*WHAT IS REQUIRED*:
An exact copy of every entry below is required, and no picture may appear in it.

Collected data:
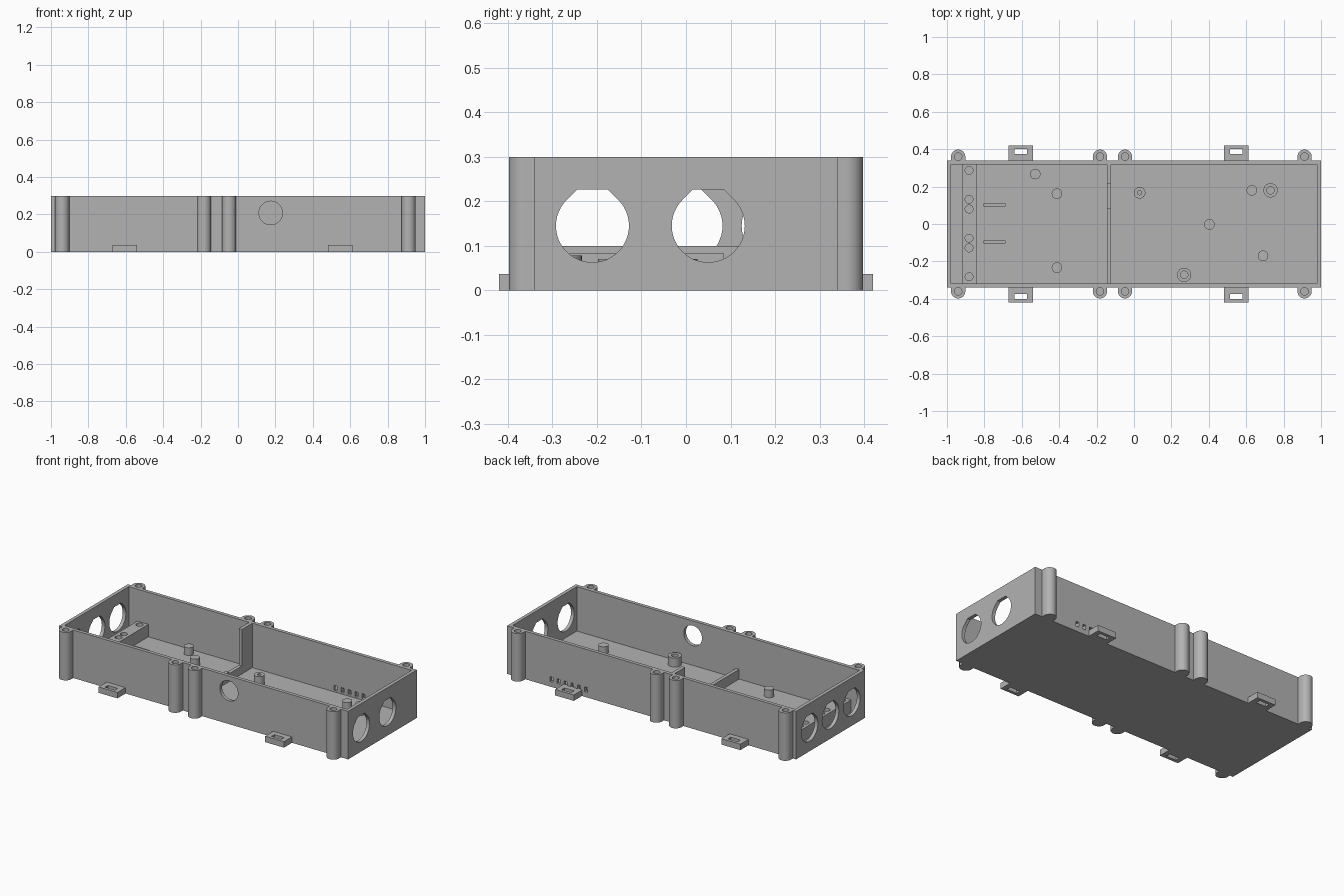
import bpy
import bmesh
from math import sin, cos, pi, radians
from mathutils import Matrix, Vector

if "Cube" in bpy.data.objects:
    bpy.data.objects.remove(bpy.data.objects["Cube"])

grey = bpy.data.materials.new("plain grey plastic")
grey.use_nodes = True
grey.diffuse_color = (0.45, 0.45, 0.45, 1)
grey.node_tree.nodes["Principled BSDF"].inputs["Base Color"].default_value = grey.diffuse_color

# Main dimensions
HALF_Y, WALL, FLOOR, HEIGHT = 0.34, 0.022, 0.022, 0.3
INNER_Y = HALF_Y - WALL
DIVIDER = (-0.145, -0.123)


def box(bm, x, y, z):
    """Add a box given its (min, max) along each axis."""
    size = Vector((x[1] - x[0], y[1] - y[0], z[1] - z[0]))
    mid = Vector((sum(x) / 2, sum(y) / 2, sum(z) / 2))
    bmesh.ops.create_cube(bm, size=1, matrix=Matrix.Translation(mid) @ Matrix.Diagonal(size.to_4d()))


def prism(bm, outline, direction):
    """Extrude a closed outline along a direction."""
    face = bm.faces.new([bm.verts.new(p) for p in outline])
    top = bmesh.ops.extrude_face_region(bm, geom=[face])["geom"]
    moved = [v for v in top if isinstance(v, bmesh.types.BMVert)]
    bmesh.ops.translate(bm, verts=moved, vec=direction)


def rod(bm, x, y, r, z, sides=32):
    """Add an upright cylinder."""
    prism(bm, [(x + r * cos(2 * pi * i / sides), y + r * sin(2 * pi * i / sides), z[0])
               for i in range(sides)], (0, 0, z[1] - z[0]))


def finish(name, bm):
    bmesh.ops.recalc_face_normals(bm, faces=bm.faces)
    mesh = bpy.data.meshes.new(name)
    bm.to_mesh(mesh)
    bm.free()
    obj = bpy.data.objects.new(name, mesh)
    bpy.context.collection.objects.link(obj)
    mesh.materials.append(grey)
    return obj


def cut(obj, bm):
    """Subtract the cutter mesh from the object and discard it."""
    cutter = finish("cutter", bm)
    cutter.hide_render = True
    mod = obj.modifiers.new("cut", 'BOOLEAN')
    mod.operation, mod.solver, mod.object = 'DIFFERENCE', 'EXACT', cutter
    select(obj)
    bpy.ops.object.modifier_apply(modifier=mod.name)
    bpy.data.objects.remove(cutter)


def select(obj):
    bpy.ops.object.select_all(action='DESELECT')
    obj.select_set(True)
    bpy.context.view_layer.objects.active = obj


def smooth(obj):
    select(obj)
    bpy.ops.object.shade_smooth_by_angle(angle=radians(30))


# Open case with floor and four walls
bm = bmesh.new()
box(bm, (-1, 1), (-HALF_Y, HALF_Y), (0, HEIGHT))
case = finish("case", bm)
bm = bmesh.new()
box(bm, (-1 + WALL, 1 - WALL), (-INNER_Y, INNER_Y), (FLOOR, HEIGHT + 0.1))
cut(case, bm)

# Cable openings: round below, with a flat chamfered top
bm = bmesh.new()
R, CZ = 0.082, 0.145
for side, centres in ((1, (-0.21, 0.05)), (-1, (-0.21, 0, 0.207))):
    for cy in centres:
        arc = [radians(135 + 270 * i / 36) for i in range(37)]
        pts = [(R * cos(a), R * sin(a)) for a in arc]
        flat = R * (2 ** 0.5 - 1)
        pts += [(flat, R), (-flat, R)]
        prism(bm, [(side * 0.95, cy + u, CZ + v) for u, v in pts], (side * 0.1, 0, 0))

# Round opening in the front wall
prism(bm, [(0.175 + 0.063 * cos(2 * pi * i / 40), -0.38, 0.208 + 0.063 * sin(2 * pi * i / 40))
           for i in range(40)], (0, 0.08, 0))

# Row of vents low in the back wall
for i in range(6):
    x = 0.453 + i * 0.048
    box(bm, (x - 0.01, x + 0.01), (0.3, 0.38), (0.032, 0.062))
cut(case, bm)
smooth(case)

# Screw pillars along the long sides, with blind holes
bm, holes = bmesh.new(), bmesh.new()
for x in (-0.94, -0.182, -0.048, 0.912):
    for s in (-1, 1):
        arc = [(x + 0.038 * cos(pi * i / 18), s * (0.36 + 0.038 * sin(pi * i / 18))) for i in range(19)]
        arc += [(x - 0.038, s * 0.33), (x + 0.038, s * 0.33)]
        prism(bm, [(u, v, 0) for u, v in arc], (0, 0, HEIGHT))
        rod(holes, x, s * 0.36, 0.02, (0.15, HEIGHT + 0.1))
pillars = finish("screw_pillars", bm)
cut(pillars, holes)
smooth(pillars)

# Slotted mounting tabs
bm, holes = bmesh.new(), bmesh.new()
for x in (-0.605, 0.547):
    for s in (-1, 1):
        box(bm, (x - 0.065, x + 0.065), sorted((s * 0.33, s * 0.42)), (0, 0.037))
        box(holes, (x - 0.034, x + 0.034), sorted((s * 0.373, s * 0.401)), (-0.1, 0.1))
cut(finish("mounting_tabs", bm), holes)

# Clamp block across the right end, with screw holes
bm, holes = bmesh.new(), bmesh.new()
box(bm, (-0.92, -0.843), (-INNER_Y, INNER_Y), (0.015, 0.1))
for y in (-0.282, -0.128, -0.076, 0.08, 0.132, 0.287):
    rod(holes, -0.882, y, 0.021, (0.04, 0.2))
block = finish("clamp_block", bm)
cut(block, holes)
smooth(block)

# Divider: low sill, raised lip and full-height stub at the back
for name, y, top in (("divider_lip", (-INNER_Y, 0.085), 0.083),
                     ("divider_sill", (0.085, 0.215), 0.072),
                     ("divider_stub", (0.215, INNER_Y + 0.005), HEIGHT)):
    bm = bmesh.new()
    box(bm, DIVIDER, y, (0.015, top))
    finish(name, bm)

# Pair of floor ribs
bm = bmesh.new()
for y in (-0.095, 0.102):
    box(bm, (-0.805, -0.688), (y - 0.008, y + 0.008), (0.015, 0.06))
finish("floor_ribs", bm)

# Solid standoffs
bm = bmesh.new()
for x, y in ((-0.528, 0.267), (-0.412, 0.162), (-0.412, -0.233),
             (0.403, -0.002), (0.63, 0.18), (0.69, -0.17)):
    rod(bm, x, y, 0.028, (0.015, 0.07))
smooth(finish("standoffs", bm))

# Drilled standoffs
bm, holes = bmesh.new(), bmesh.new()
for x, y, r, bore in ((0.03, 0.167, 0.031, 0.011), (0.73, 0.18, 0.038, 0.02), (0.268, -0.272, 0.038, 0.02)):
    rod(bm, x, y, r, (0.015, 0.078))
    rod(holes, x, y, bore, (0.03, 0.15))
bosses = finish("drilled_standoffs", bm)
cut(bosses, holes)
smooth(bosses)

*SOLUTION FOR THIS TASK*:
import bpy
import bmesh
from math import sin, cos, pi, radians
from mathutils import Matrix, Vector

if "Cube" in bpy.data.objects:
    bpy.data.objects.remove(bpy.data.objects["Cube"])

grey = bpy.data.materials.new("plain grey plastic")
grey.use_nodes = True
grey.diffuse_color = (0.45, 0.45, 0.45, 1)
grey.node_tree.nodes["Principled BSDF"].inputs["Base Color"].default_value = grey.diffuse_color

# Main dimensions
HALF_Y, WALL, FLOOR, HEIGHT = 0.34, 0.022, 0.022, 0.3
INNER_Y = HALF_Y - WALL
DIVIDER = (-0.145, -0.123)


def box(bm, x, y, z):
    """Add a box given its (min, max) along each axis."""
    size = Vector((x[1] - x[0], y[1] - y[0], z[1] - z[0]))
    mid = Vector((sum(x) / 2, sum(y) / 2, sum(z) / 2))
    bmesh.ops.create_cube(bm, size=1, matrix=Matrix.Translation(mid) @ Matrix.Diagonal(size.to_4d()))


def prism(bm, outline, direction):
    """Extrude a closed outline along a direction."""
    face = bm.faces.new([bm.verts.new(p) for p in outline])
    top = bmesh.ops.extrude_face_region(bm, geom=[face])["geom"]
    moved = [v for v in top if isinstance(v, bmesh.types.BMVert)]
    bmesh.ops.translate(bm, verts=moved, vec=direction)


def rod(bm, x, y, r, z, sides=32):
    """Add an upright cylinder."""
    prism(bm, [(x + r * cos(2 * pi * i / sides), y + r * sin(2 * pi * i / sides), z[0])
               for i in range(sides)], (0, 0, z[1] - z[0]))


def finish(name, bm):
    bmesh.ops.recalc_face_normals(bm, faces=bm.faces)
    mesh = bpy.data.meshes.new(name)
    bm.to_mesh(mesh)
    bm.free()
    obj = bpy.data.objects.new(name, mesh)
    bpy.context.collection.objects.link(obj)
    mesh.materials.append(grey)
    return obj


def cut(obj, bm):
    """Subtract the cutter mesh from the object and discard it."""
    cutter = finish("cutter", bm)
    cutter.hide_render = True
    mod = obj.modifiers.new("cut", 'BOOLEAN')
    mod.operation, mod.solver, mod.object = 'DIFFERENCE', 'EXACT', cutter
    select(obj)
    bpy.ops.object.modifier_apply(modifier=mod.name)
    bpy.data.objects.remove(cutter)


def select(obj):
    bpy.ops.object.select_all(action='DESELECT')
    obj.select_set(True)
    bpy.context.view_layer.objects.active = obj


def smooth(obj):
    select(obj)
    bpy.ops.object.shade_smooth_by_angle(angle=radians(30))


# Open case with floor and four walls
bm = bmesh.new()
box(bm, (-1, 1), (-HALF_Y, HALF_Y), (0, HEIGHT))
case = finish("case", bm)
bm = bmesh.new()
box(bm, (-1 + WALL, 1 - WALL), (-INNER_Y, INNER_Y), (FLOOR, HEIGHT + 0.1))
cut(case, bm)

# Cable openings: round below, with a flat chamfered top
bm = bmesh.new()
R, CZ = 0.082, 0.145
for side, centres in ((1, (-0.21, 0.05)), (-1, (-0.21, 0, 0.207))):
    for cy in centres:
        arc = [radians(135 + 270 * i / 36) for i in range(37)]
        pts = [(R * cos(a), R * sin(a)) for a in arc]
        flat = R * (2 ** 0.5 - 1)
        pts += [(flat, R), (-flat, R)]
        prism(bm, [(side * 0.95, cy + u, CZ + v) for u, v in pts], (side * 0.1, 0, 0))

# Round opening in the front wall
prism(bm, [(0.175 + 0.063 * cos(2 * pi * i / 40), -0.38, 0.208 + 0.063 * sin(2 * pi * i / 40))
           for i in range(40)], (0, 0.08, 0))

# Row of vents low in the back wall
for i in range(6):
    x = 0.453 + i * 0.048
    box(bm, (x - 0.01, x + 0.01), (0.3, 0.38), (0.032, 0.062))
cut(case, bm)
smooth(case)

# Screw pillars along the long sides, with blind holes
bm, holes = bmesh.new(), bmesh.new()
for x in (-0.94, -0.182, -0.048, 0.912):
    for s in (-1, 1):
        arc = [(x + 0.038 * cos(pi * i / 18), s * (0.36 + 0.038 * sin(pi * i / 18))) for i in range(19)]
        arc += [(x - 0.038, s * 0.33), (x + 0.038, s * 0.33)]
        prism(bm, [(u, v, 0) for u, v in arc], (0, 0, HEIGHT))
        rod(holes, x, s * 0.36, 0.02, (0.15, HEIGHT + 0.1))
pillars = finish("screw_pillars", bm)
cut(pillars, holes)
smooth(pillars)

# Slotted mounting tabs
bm, holes = bmesh.new(), bmesh.new()
for x in (-0.605, 0.547):
    for s in (-1, 1):
        box(bm, (x - 0.065, x + 0.065), sorted((s * 0.33, s * 0.42)), (0, 0.037))
        box(holes, (x - 0.034, x + 0.034), sorted((s * 0.373, s * 0.401)), (-0.1, 0.1))
cut(finish("mounting_tabs", bm), holes)

# Clamp block across the right end, with screw holes
bm, holes = bmesh.new(), bmesh.new()
box(bm, (-0.92, -0.843), (-INNER_Y, INNER_Y), (0.015, 0.1))
for y in (-0.282, -0.128, -0.076, 0.08, 0.132, 0.287):
    rod(holes, -0.882, y, 0.021, (0.04, 0.2))
block = finish("clamp_block", bm)
cut(block, holes)
smooth(block)

# Divider: low sill, raised lip and full-height stub at the back
for name, y, top in (("divider_lip", (-INNER_Y, 0.085), 0.083),
                     ("divider_sill", (0.085, 0.215), 0.072),
                     ("divider_stub", (0.215, INNER_Y + 0.005), HEIGHT)):
    bm = bmesh.new()
    box(bm, DIVIDER, y, (0.015, top))
    finish(name, bm)

# Pair of floor ribs
bm = bmesh.new()
for y in (-0.095, 0.102):
    box(bm, (-0.805, -0.688), (y - 0.008, y + 0.008), (0.015, 0.06))
finish("floor_ribs", bm)

# Solid standoffs
bm = bmesh.new()
for x, y in ((-0.528, 0.267), (-0.412, 0.162), (-0.412, -0.233),
             (0.403, -0.002), (0.63, 0.18), (0.69, -0.17)):
    rod(bm, x, y, 0.028, (0.015, 0.07))
smooth(finish("standoffs", bm))

# Drilled standoffs
bm, holes = bmesh.new(), bmesh.new()
for x, y, r, bore in ((0.03, 0.167, 0.031, 0.011), (0.73, 0.18, 0.038, 0.02), (0.268, -0.272, 0.038, 0.02)):
    rod(bm, x, y, r, (0.015, 0.078))
    rod(holes, x, y, bore, (0.03, 0.15))
bosses = finish("drilled_standoffs", bm)
cut(bosses, holes)
smooth(bosses)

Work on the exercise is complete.